Input data Start Marker
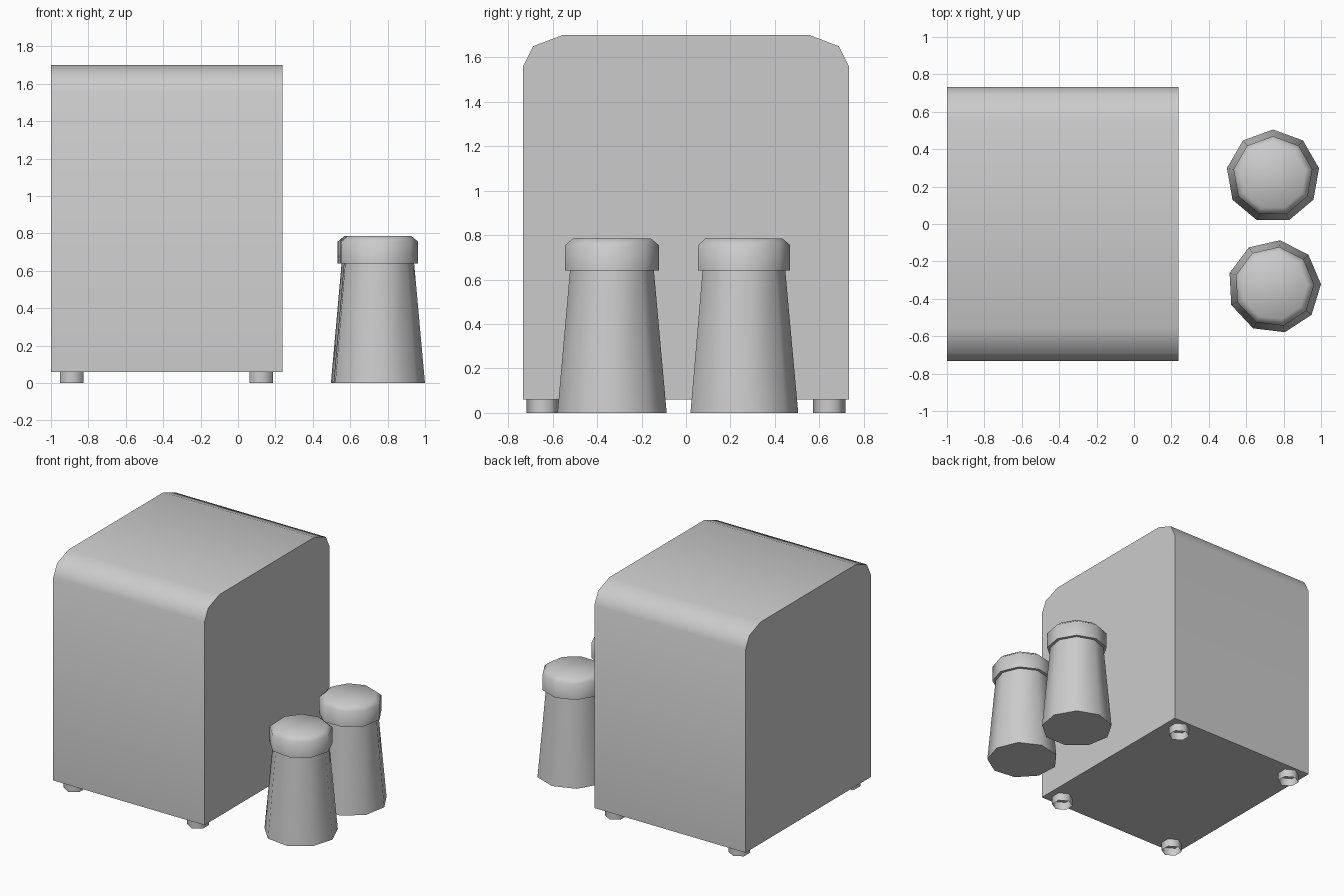
import bpy, bmesh
from math import radians, pi, sin, cos

if "Cube" in bpy.data.objects:
    bpy.data.objects.remove(bpy.data.objects["Cube"])


def make_object(name, bm, angle=60):
    bmesh.ops.recalc_face_normals(bm, faces=bm.faces)
    mesh = bpy.data.meshes.new(name)
    bm.to_mesh(mesh)
    bm.free()
    ob = bpy.data.objects.new(name, mesh)
    bpy.context.collection.objects.link(ob)
    bpy.ops.object.select_all(action='DESELECT')
    ob.select_set(True)
    bpy.context.view_layer.objects.active = ob
    bpy.ops.object.shade_smooth_by_angle(angle=radians(angle))
    return ob


def turned(name, profile, sides, location, turn=0.0, caps=True):
    """Revolve (radius, z) points with a fixed number of sides; a corner faces +y."""
    bm = bmesh.new()
    rings = []
    for r, z in profile:
        rings.append([bm.verts.new((r * cos(a), r * sin(a), z))
                      for a in (pi / 2 + 2 * pi * i / sides for i in range(sides))])
    for low, high in zip(rings, rings[1:]):
        for i in range(sides):
            j = (i + 1) % sides
            bm.faces.new((low[i], low[j], high[j], high[i]))
    if caps:
        bm.faces.new(rings[0][::-1])
        bm.faces.new(rings[-1])
    ob = make_object(name, bm)
    ob.location = location
    ob.rotation_euler.z = radians(turn)
    return ob


# Cabinet: rounded-top profile extruded along x
half = [(0.733, 0.06), (0.733, 1.56), (0.688, 1.65), (0.556, 1.70)]
outline = half + [(-y, z) for y, z in reversed(half)]
bm = bmesh.new()
face = bm.faces.new([bm.verts.new((-1.0, y, z)) for y, z in outline])
out = bmesh.ops.extrude_face_region(bm, geom=[face], use_keep_orig=True)
bmesh.ops.translate(bm, vec=(1.238, 0, 0),
                    verts=[g for g in out['geom'] if isinstance(g, bmesh.types.BMVert)])
make_object("cabinet", bm)

# Four hollow hexagonal feet
for sx, side_x in ((-1, "left"), (1, "right")):
    for sy, side_y in ((-1, "front"), (1, "back")):
        turned(f"foot_{side_y}_{side_x}", [(0.073, 0), (0.073, 0.06)], 6,
               (-0.382 + sx * 0.506, sy * 0.644, 0), caps=False)

# Two nine-sided shakers: tapered jar and bevelled lid
for label, x, y, turn in (("back", 0.743, 0.255, 0), ("front", 0.75, -0.335, -7)):
    turned(f"shaker_jar_{label}", [(0.25, 0), (0.192, 0.64)], 9, (x, y, 0), turn)
    turned(f"shaker_lid_{label}", [(0.214, 0.64), (0.214, 0.755), (0.178, 0.785)], 9,
           (x, y, 0), turn)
Input data End Marker
● **About this exercise**:
The preceding entries are to be written out again exactly, with the pictures removed.

● **The completed task**:
import bpy, bmesh
from math import radians, pi, sin, cos

if "Cube" in bpy.data.objects:
    bpy.data.objects.remove(bpy.data.objects["Cube"])


def make_object(name, bm, angle=60):
    bmesh.ops.recalc_face_normals(bm, faces=bm.faces)
    mesh = bpy.data.meshes.new(name)
    bm.to_mesh(mesh)
    bm.free()
    ob = bpy.data.objects.new(name, mesh)
    bpy.context.collection.objects.link(ob)
    bpy.ops.object.select_all(action='DESELECT')
    ob.select_set(True)
    bpy.context.view_layer.objects.active = ob
    bpy.ops.object.shade_smooth_by_angle(angle=radians(angle))
    return ob


def turned(name, profile, sides, location, turn=0.0, caps=True):
    """Revolve (radius, z) points with a fixed number of sides; a corner faces +y."""
    bm = bmesh.new()
    rings = []
    for r, z in profile:
        rings.append([bm.verts.new((r * cos(a), r * sin(a), z))
                      for a in (pi / 2 + 2 * pi * i / sides for i in range(sides))])
    for low, high in zip(rings, rings[1:]):
        for i in range(sides):
            j = (i + 1) % sides
            bm.faces.new((low[i], low[j], high[j], high[i]))
    if caps:
        bm.faces.new(rings[0][::-1])
        bm.faces.new(rings[-1])
    ob = make_object(name, bm)
    ob.location = location
    ob.rotation_euler.z = radians(turn)
    return ob


# Cabinet: rounded-top profile extruded along x
half = [(0.733, 0.06), (0.733, 1.56), (0.688, 1.65), (0.556, 1.70)]
outline = half + [(-y, z) for y, z in reversed(half)]
bm = bmesh.new()
face = bm.faces.new([bm.verts.new((-1.0, y, z)) for y, z in outline])
out = bmesh.ops.extrude_face_region(bm, geom=[face], use_keep_orig=True)
bmesh.ops.translate(bm, vec=(1.238, 0, 0),
                    verts=[g for g in out['geom'] if isinstance(g, bmesh.types.BMVert)])
make_object("cabinet", bm)

# Four hollow hexagonal feet
for sx, side_x in ((-1, "left"), (1, "right")):
    for sy, side_y in ((-1, "front"), (1, "back")):
        turned(f"foot_{side_y}_{side_x}", [(0.073, 0), (0.073, 0.06)], 6,
               (-0.382 + sx * 0.506, sy * 0.644, 0), caps=False)

# Two nine-sided shakers: tapered jar and bevelled lid
for label, x, y, turn in (("back", 0.743, 0.255, 0), ("front", 0.75, -0.335, -7)):
    turned(f"shaker_jar_{label}", [(0.25, 0), (0.192, 0.64)], 9, (x, y, 0), turn)
    turned(f"shaker_lid_{label}", [(0.214, 0.64), (0.214, 0.755), (0.178, 0.785)], 9,
           (x, y, 0), turn)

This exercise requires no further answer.